#### [Data extract]

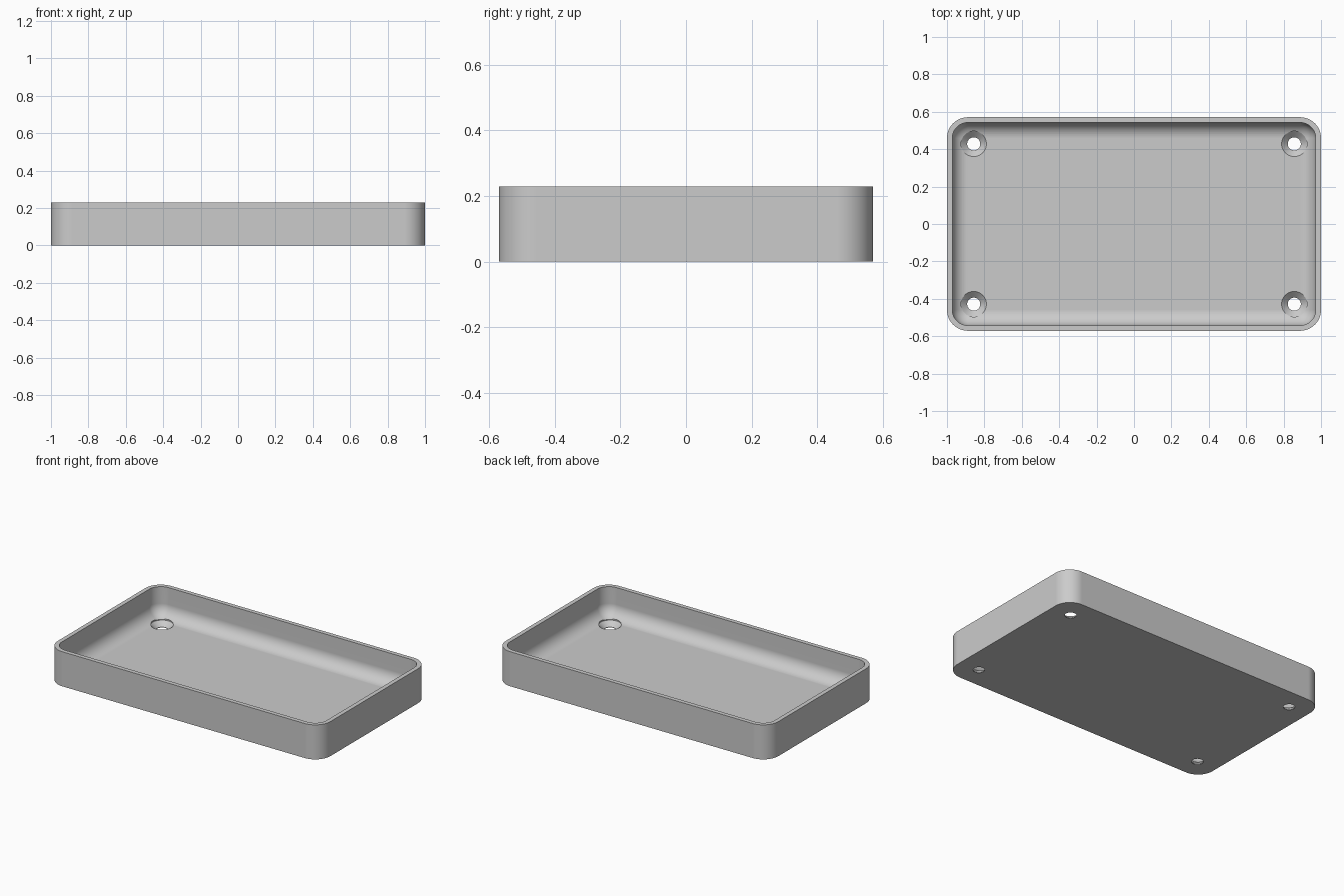
import bpy, bmesh
from math import sin, cos, pi

if "Cube" in bpy.data.objects:
    bpy.data.objects.remove(bpy.data.objects["Cube"], do_unlink=True)

HALF_X, HALF_Y, HEIGHT = 1.0, 0.571, 0.229
WALL, FLOOR = 0.0286, 0.034
OUTER_R = 0.112
FILLET = OUTER_R - WALL
HOLE_R, SINK_R = 0.035, 0.068
HOLE_X, HOLE_Y = 0.857, 0.4285
STEPS = 12

grey = bpy.data.materials.new("light grey")
grey.use_nodes = True
colour = (0.6, 0.6, 0.6, 1)
grey.diffuse_color = colour
grey.node_tree.nodes["Principled BSDF"].inputs["Base Color"].default_value = colour


def rounded_ring(bm, inset, z):
    """Rounded rectangle of vertices, inset from the outer outline."""
    r = max(OUTER_R - inset, 0)
    cx, cy = HALF_X - inset - r, HALF_Y - inset - r
    ring = []
    for q, (sx, sy) in enumerate([(1, 1), (-1, 1), (-1, -1), (1, -1)]):
        for i in range(STEPS + 1):
            a = (q + i / STEPS) * pi / 2
            ring.append(bm.verts.new((sx * cx + r * cos(a), sy * cy + r * sin(a), z)))
    return ring


def circle_ring(bm, x, y, r, z, n=48):
    return [bm.verts.new((x + r * cos(2 * pi * i / n), y + r * sin(2 * pi * i / n), z))
            for i in range(n)]


def loft(bm, rings):
    """Bridge successive rings and cap both ends."""
    for a, b in zip(rings, rings[1:]):
        for i in range(len(a)):
            j = (i + 1) % len(a)
            bm.faces.new((a[i], a[j], b[j], b[i]))
    bm.faces.new(rings[0][::-1])
    bm.faces.new(rings[-1])


def finish(bm, name):
    bmesh.ops.remove_doubles(bm, verts=bm.verts, dist=1e-5)
    bmesh.ops.recalc_face_normals(bm, faces=bm.faces)
    mesh = bpy.data.meshes.new(name)
    bm.to_mesh(mesh)
    bm.free()
    mesh.materials.append(grey)
    obj = bpy.data.objects.new(name, mesh)
    bpy.context.collection.objects.link(obj)
    return obj


# Tray shell: outer wall, rim, inner wall, then a rounded sweep to the floor
bm = bmesh.new()
rings = [rounded_ring(bm, 0, 0), rounded_ring(bm, 0, HEIGHT), rounded_ring(bm, WALL, HEIGHT)]
for i in range(STEPS + 1):
    t = i / STEPS * pi / 2
    rings.append(rounded_ring(bm, WALL + FILLET * (1 - cos(t)),
                              FLOOR + FILLET * (1 - sin(t))))
loft(bm, rings)
tray = finish(bm, "tray")

# Countersunk screw holes near the four corners
bm = bmesh.new()
for sx in (-1, 1):
    for sy in (-1, 1):
        profile = [(HOLE_R, -0.05), (HOLE_R, 0.003), (SINK_R, FLOOR), (SINK_R, 0.15)]
        loft(bm, [circle_ring(bm, sx * HOLE_X, sy * HOLE_Y, r, z) for r, z in profile])
cutter = finish(bm, "screw_hole_cutter")
cutter.hide_render = True

cut = tray.modifiers.new("screw holes", "BOOLEAN")
cut.operation = "DIFFERENCE"
cut.solver = "EXACT"
cut.object = cutter
bpy.ops.object.select_all(action="DESELECT")
tray.select_set(True)
bpy.context.view_layer.objects.active = tray
bpy.ops.object.modifier_apply(modifier=cut.name)
bpy.data.objects.remove(cutter, do_unlink=True)

# Smooth curves with crisp rim and hole edges
bpy.ops.object.shade_smooth_by_angle(angle=pi / 6)
weighted = tray.modifiers.new("flat floor shading", "WEIGHTED_NORMAL")
weighted.keep_sharp = True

#### [Description of the task]
Return the material verbatim; the images are not to appear in the copy.

#### [Task solution]
import bpy, bmesh
from math import sin, cos, pi

if "Cube" in bpy.data.objects:
    bpy.data.objects.remove(bpy.data.objects["Cube"], do_unlink=True)

HALF_X, HALF_Y, HEIGHT = 1.0, 0.571, 0.229
WALL, FLOOR = 0.0286, 0.034
OUTER_R = 0.112
FILLET = OUTER_R - WALL
HOLE_R, SINK_R = 0.035, 0.068
HOLE_X, HOLE_Y = 0.857, 0.4285
STEPS = 12

grey = bpy.data.materials.new("light grey")
grey.use_nodes = True
colour = (0.6, 0.6, 0.6, 1)
grey.diffuse_color = colour
grey.node_tree.nodes["Principled BSDF"].inputs["Base Color"].default_value = colour


def rounded_ring(bm, inset, z):
    """Rounded rectangle of vertices, inset from the outer outline."""
    r = max(OUTER_R - inset, 0)
    cx, cy = HALF_X - inset - r, HALF_Y - inset - r
    ring = []
    for q, (sx, sy) in enumerate([(1, 1), (-1, 1), (-1, -1), (1, -1)]):
        for i in range(STEPS + 1):
            a = (q + i / STEPS) * pi / 2
            ring.append(bm.verts.new((sx * cx + r * cos(a), sy * cy + r * sin(a), z)))
    return ring


def circle_ring(bm, x, y, r, z, n=48):
    return [bm.verts.new((x + r * cos(2 * pi * i / n), y + r * sin(2 * pi * i / n), z))
            for i in range(n)]


def loft(bm, rings):
    """Bridge successive rings and cap both ends."""
    for a, b in zip(rings, rings[1:]):
        for i in range(len(a)):
            j = (i + 1) % len(a)
            bm.faces.new((a[i], a[j], b[j], b[i]))
    bm.faces.new(rings[0][::-1])
    bm.faces.new(rings[-1])


def finish(bm, name):
    bmesh.ops.remove_doubles(bm, verts=bm.verts, dist=1e-5)
    bmesh.ops.recalc_face_normals(bm, faces=bm.faces)
    mesh = bpy.data.meshes.new(name)
    bm.to_mesh(mesh)
    bm.free()
    mesh.materials.append(grey)
    obj = bpy.data.objects.new(name, mesh)
    bpy.context.collection.objects.link(obj)
    return obj


# Tray shell: outer wall, rim, inner wall, then a rounded sweep to the floor
bm = bmesh.new()
rings = [rounded_ring(bm, 0, 0), rounded_ring(bm, 0, HEIGHT), rounded_ring(bm, WALL, HEIGHT)]
for i in range(STEPS + 1):
    t = i / STEPS * pi / 2
    rings.append(rounded_ring(bm, WALL + FILLET * (1 - cos(t)),
                              FLOOR + FILLET * (1 - sin(t))))
loft(bm, rings)
tray = finish(bm, "tray")

# Countersunk screw holes near the four corners
bm = bmesh.new()
for sx in (-1, 1):
    for sy in (-1, 1):
        profile = [(HOLE_R, -0.05), (HOLE_R, 0.003), (SINK_R, FLOOR), (SINK_R, 0.15)]
        loft(bm, [circle_ring(bm, sx * HOLE_X, sy * HOLE_Y, r, z) for r, z in profile])
cutter = finish(bm, "screw_hole_cutter")
cutter.hide_render = True

cut = tray.modifiers.new("screw holes", "BOOLEAN")
cut.operation = "DIFFERENCE"
cut.solver = "EXACT"
cut.object = cutter
bpy.ops.object.select_all(action="DESELECT")
tray.select_set(True)
bpy.context.view_layer.objects.active = tray
bpy.ops.object.modifier_apply(modifier=cut.name)
bpy.data.objects.remove(cutter, do_unlink=True)

# Smooth curves with crisp rim and hole edges
bpy.ops.object.shade_smooth_by_angle(angle=pi / 6)
weighted = tray.modifiers.new("flat floor shading", "WEIGHTED_NORMAL")
weighted.keep_sharp = True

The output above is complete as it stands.